Records supplied START
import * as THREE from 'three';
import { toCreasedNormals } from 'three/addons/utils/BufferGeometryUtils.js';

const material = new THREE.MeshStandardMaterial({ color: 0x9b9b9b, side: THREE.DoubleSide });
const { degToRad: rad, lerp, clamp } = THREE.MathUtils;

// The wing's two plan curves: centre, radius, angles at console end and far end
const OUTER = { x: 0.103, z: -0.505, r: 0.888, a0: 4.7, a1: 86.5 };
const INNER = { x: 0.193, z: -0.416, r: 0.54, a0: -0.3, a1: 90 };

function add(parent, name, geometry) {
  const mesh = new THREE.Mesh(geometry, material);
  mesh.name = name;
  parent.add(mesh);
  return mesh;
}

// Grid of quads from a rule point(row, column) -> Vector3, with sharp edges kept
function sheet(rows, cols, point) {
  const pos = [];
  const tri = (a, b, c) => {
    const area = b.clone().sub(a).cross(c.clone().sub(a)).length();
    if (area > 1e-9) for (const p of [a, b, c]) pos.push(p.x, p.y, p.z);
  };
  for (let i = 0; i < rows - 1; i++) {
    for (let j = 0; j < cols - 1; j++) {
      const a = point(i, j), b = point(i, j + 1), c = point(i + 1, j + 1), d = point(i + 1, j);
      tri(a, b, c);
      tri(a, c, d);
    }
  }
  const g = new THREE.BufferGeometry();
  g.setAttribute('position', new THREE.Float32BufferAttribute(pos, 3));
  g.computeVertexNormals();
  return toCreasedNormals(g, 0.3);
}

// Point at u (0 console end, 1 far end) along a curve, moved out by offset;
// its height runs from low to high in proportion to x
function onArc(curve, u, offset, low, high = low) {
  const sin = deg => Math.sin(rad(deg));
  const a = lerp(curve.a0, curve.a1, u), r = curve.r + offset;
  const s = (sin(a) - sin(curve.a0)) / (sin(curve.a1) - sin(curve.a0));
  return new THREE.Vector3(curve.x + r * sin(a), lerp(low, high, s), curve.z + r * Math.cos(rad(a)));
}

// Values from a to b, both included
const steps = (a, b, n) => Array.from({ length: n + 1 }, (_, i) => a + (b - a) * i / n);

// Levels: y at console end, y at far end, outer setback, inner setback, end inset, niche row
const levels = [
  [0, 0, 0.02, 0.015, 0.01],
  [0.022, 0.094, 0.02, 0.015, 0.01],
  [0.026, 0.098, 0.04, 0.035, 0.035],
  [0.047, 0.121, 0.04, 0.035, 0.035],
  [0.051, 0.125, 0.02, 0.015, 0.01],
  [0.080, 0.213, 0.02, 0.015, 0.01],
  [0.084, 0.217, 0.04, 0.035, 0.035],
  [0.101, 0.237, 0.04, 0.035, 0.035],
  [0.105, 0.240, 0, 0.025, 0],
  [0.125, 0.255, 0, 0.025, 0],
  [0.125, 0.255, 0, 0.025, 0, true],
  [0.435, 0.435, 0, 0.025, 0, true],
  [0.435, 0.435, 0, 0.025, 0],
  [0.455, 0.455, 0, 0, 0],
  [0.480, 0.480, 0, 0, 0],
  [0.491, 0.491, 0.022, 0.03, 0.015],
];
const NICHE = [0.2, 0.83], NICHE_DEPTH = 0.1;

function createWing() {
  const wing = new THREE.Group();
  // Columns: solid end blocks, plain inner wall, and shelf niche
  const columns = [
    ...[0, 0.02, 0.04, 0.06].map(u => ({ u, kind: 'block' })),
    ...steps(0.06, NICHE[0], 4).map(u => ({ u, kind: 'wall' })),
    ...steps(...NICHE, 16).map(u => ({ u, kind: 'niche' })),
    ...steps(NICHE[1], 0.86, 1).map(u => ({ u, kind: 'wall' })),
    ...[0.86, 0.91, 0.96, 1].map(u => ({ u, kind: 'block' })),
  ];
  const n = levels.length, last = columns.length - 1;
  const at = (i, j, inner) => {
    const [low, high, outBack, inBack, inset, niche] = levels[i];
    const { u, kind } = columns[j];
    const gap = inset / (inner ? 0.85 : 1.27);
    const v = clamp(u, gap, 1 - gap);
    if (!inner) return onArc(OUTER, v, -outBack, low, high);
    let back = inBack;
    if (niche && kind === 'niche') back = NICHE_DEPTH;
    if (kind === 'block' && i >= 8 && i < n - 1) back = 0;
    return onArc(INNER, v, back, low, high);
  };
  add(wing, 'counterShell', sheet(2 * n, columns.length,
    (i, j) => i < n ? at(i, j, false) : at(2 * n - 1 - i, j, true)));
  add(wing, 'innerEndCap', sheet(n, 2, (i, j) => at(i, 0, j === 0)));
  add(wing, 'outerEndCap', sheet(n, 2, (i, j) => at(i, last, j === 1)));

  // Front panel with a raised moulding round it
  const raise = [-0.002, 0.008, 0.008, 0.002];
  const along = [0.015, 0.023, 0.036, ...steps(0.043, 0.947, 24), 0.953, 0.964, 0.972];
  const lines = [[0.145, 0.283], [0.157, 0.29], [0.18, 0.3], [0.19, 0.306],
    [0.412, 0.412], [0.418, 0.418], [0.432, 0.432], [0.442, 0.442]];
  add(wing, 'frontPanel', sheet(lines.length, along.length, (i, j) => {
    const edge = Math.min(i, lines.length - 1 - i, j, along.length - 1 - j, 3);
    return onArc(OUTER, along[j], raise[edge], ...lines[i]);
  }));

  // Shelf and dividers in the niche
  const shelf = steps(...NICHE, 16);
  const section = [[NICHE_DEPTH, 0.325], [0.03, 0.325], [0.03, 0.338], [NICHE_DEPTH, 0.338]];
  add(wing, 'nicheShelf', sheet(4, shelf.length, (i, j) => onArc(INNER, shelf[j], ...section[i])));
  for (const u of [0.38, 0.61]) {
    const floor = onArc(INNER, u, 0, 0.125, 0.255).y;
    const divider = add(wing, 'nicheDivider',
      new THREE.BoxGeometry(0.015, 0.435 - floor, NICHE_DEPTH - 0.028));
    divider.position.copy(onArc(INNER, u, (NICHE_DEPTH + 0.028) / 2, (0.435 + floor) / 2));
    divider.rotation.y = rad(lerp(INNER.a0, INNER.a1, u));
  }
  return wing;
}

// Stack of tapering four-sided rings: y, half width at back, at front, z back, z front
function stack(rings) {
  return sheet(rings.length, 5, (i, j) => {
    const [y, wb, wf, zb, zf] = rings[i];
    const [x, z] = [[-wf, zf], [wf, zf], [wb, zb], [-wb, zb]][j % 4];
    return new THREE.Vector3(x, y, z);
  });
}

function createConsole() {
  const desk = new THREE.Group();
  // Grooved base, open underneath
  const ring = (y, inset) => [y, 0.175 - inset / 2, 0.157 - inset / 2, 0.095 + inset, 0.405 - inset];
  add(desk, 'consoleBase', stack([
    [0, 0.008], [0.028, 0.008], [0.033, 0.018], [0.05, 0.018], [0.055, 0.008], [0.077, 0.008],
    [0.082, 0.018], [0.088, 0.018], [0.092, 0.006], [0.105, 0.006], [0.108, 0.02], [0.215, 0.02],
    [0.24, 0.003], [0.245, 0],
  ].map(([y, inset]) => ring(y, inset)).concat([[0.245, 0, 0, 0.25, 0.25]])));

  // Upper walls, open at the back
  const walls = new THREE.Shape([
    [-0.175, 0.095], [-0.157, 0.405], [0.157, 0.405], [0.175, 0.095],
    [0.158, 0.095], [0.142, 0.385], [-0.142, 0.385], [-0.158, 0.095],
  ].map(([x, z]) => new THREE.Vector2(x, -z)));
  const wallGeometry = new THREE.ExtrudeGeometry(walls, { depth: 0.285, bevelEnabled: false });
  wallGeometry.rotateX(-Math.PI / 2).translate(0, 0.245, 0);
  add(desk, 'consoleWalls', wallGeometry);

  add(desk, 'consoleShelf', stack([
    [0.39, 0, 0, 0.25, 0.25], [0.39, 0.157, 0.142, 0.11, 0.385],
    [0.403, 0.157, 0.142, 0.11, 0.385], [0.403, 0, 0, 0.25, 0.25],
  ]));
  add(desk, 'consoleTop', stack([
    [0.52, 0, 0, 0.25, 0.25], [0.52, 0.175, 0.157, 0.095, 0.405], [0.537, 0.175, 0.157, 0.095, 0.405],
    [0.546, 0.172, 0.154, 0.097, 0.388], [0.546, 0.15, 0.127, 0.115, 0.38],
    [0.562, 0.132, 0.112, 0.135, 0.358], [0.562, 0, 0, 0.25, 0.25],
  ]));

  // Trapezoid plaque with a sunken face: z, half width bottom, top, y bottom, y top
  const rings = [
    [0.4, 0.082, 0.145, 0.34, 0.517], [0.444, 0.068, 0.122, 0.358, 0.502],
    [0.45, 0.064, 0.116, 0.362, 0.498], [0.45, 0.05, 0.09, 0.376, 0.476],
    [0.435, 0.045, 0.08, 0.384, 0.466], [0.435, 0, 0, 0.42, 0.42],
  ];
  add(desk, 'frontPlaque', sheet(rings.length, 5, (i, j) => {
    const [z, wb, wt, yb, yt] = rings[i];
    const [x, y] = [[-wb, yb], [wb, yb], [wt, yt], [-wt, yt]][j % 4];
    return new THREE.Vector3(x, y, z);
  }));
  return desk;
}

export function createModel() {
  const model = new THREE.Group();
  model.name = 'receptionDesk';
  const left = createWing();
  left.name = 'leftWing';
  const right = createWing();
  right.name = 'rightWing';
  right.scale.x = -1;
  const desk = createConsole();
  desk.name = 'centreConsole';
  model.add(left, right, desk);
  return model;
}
Records supplied END
Records supplied START
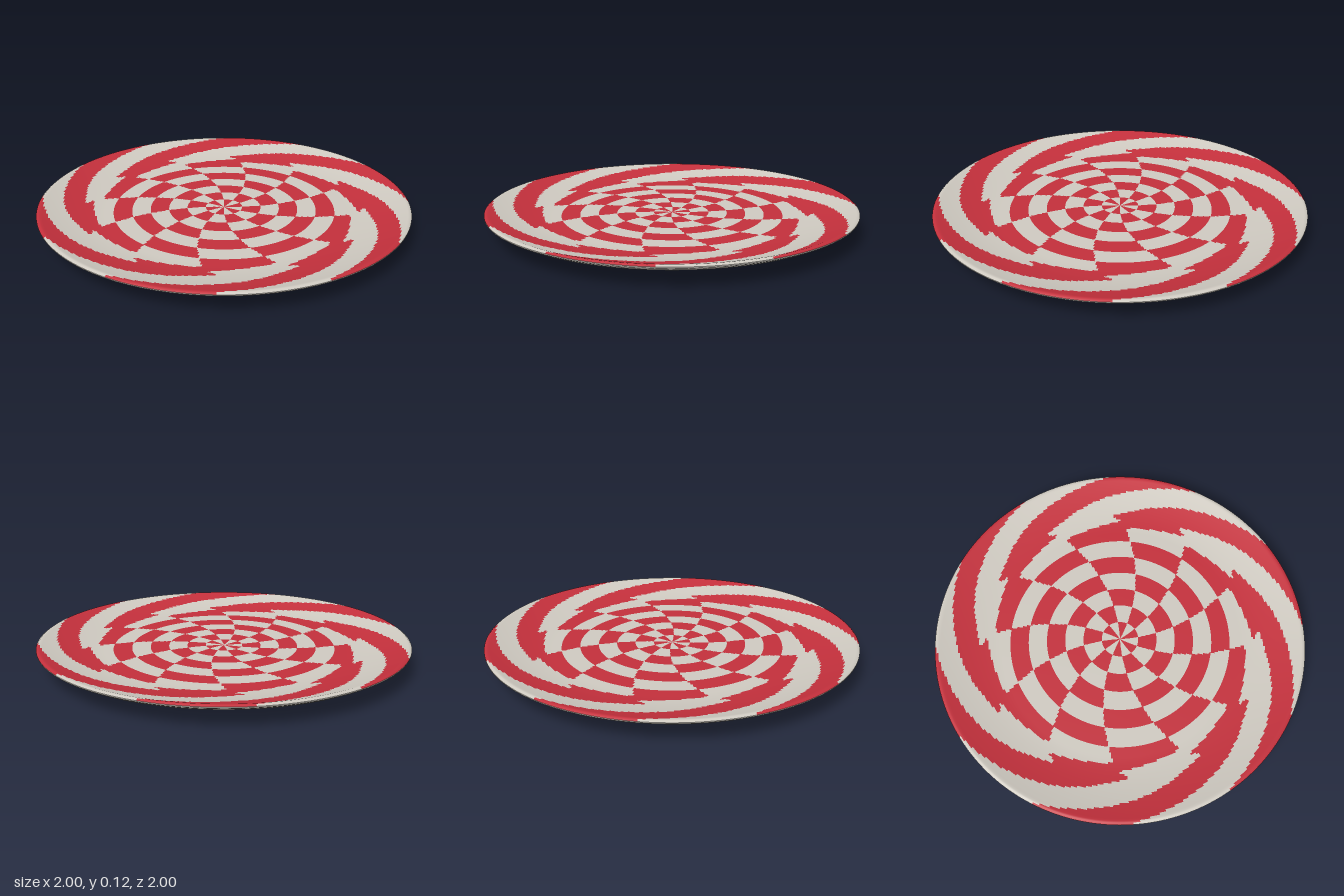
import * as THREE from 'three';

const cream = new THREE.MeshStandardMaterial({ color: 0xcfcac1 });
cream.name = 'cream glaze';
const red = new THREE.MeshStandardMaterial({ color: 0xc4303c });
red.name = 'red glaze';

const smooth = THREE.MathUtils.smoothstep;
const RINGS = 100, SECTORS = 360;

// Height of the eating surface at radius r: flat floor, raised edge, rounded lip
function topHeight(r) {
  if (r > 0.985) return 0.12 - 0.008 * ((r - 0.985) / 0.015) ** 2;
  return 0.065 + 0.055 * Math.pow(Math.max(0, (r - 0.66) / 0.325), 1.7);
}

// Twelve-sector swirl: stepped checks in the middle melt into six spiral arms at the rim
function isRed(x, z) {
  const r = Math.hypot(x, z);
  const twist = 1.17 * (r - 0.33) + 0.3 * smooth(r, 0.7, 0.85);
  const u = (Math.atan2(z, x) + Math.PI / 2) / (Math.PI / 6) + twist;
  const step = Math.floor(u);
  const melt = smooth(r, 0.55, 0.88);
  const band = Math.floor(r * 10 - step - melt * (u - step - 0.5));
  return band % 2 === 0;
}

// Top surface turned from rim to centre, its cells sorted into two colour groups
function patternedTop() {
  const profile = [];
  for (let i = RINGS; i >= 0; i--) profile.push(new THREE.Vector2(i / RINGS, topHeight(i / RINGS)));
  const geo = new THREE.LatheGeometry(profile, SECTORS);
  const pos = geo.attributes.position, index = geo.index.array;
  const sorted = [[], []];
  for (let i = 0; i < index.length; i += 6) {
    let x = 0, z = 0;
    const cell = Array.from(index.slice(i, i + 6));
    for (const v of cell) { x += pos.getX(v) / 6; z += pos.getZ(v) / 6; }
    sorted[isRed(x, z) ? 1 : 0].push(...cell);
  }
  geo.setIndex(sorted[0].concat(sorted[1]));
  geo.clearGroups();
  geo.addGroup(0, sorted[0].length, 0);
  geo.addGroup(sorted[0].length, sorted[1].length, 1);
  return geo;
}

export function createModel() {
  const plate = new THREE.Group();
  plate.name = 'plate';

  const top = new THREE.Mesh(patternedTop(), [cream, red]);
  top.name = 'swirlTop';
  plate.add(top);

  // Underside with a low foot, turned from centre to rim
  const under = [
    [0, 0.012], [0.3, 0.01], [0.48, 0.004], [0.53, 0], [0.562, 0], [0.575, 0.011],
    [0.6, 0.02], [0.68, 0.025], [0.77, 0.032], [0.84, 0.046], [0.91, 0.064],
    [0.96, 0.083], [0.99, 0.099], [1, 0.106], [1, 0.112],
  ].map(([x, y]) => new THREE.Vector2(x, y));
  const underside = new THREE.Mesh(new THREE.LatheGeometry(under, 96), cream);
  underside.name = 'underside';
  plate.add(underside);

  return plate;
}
Records supplied END
_What you should do_
Above are the entries. Output exactly the lines beginning with the line that has "const tri = (a, b, c)" and ending with the line that has "b, both included".

_Task output_
  const tri = (a, b, c) => {
    const area = b.clone().sub(a).cross(c.clone().sub(a)).length();
    if (area > 1e-9) for (const p of [a, b, c]) pos.push(p.x, p.y, p.z);
  };
  for (let i = 0; i < rows - 1; i++) {
    for (let j = 0; j < cols - 1; j++) {
      const a = point(i, j), b = point(i, j + 1), c = point(i + 1, j + 1), d = point(i + 1, j);
      tri(a, b, c);
      tri(a, c, d);
    }
  }
  const g = new THREE.BufferGeometry();
  g.setAttribute('position', new THREE.Float32BufferAttribute(pos, 3));
  g.computeVertexNormals();
  return toCreasedNormals(g, 0.3);
}

// Point at u (0 console end, 1 far end) along a curve, moved out by offset;
// its height runs from low to high in proportion to x
function onArc(curve, u, offset, low, high = low) {
  const sin = deg => Math.sin(rad(deg));
  const a = lerp(curve.a0, curve.a1, u), r = curve.r + offset;
  const s = (sin(a) - sin(curve.a0)) / (sin(curve.a1) - sin(curve.a0));
  return new THREE.Vector3(curve.x + r * sin(a), lerp(low, high, s), curve.z + r * Math.cos(rad(a)));
}

// Values from a to b, both included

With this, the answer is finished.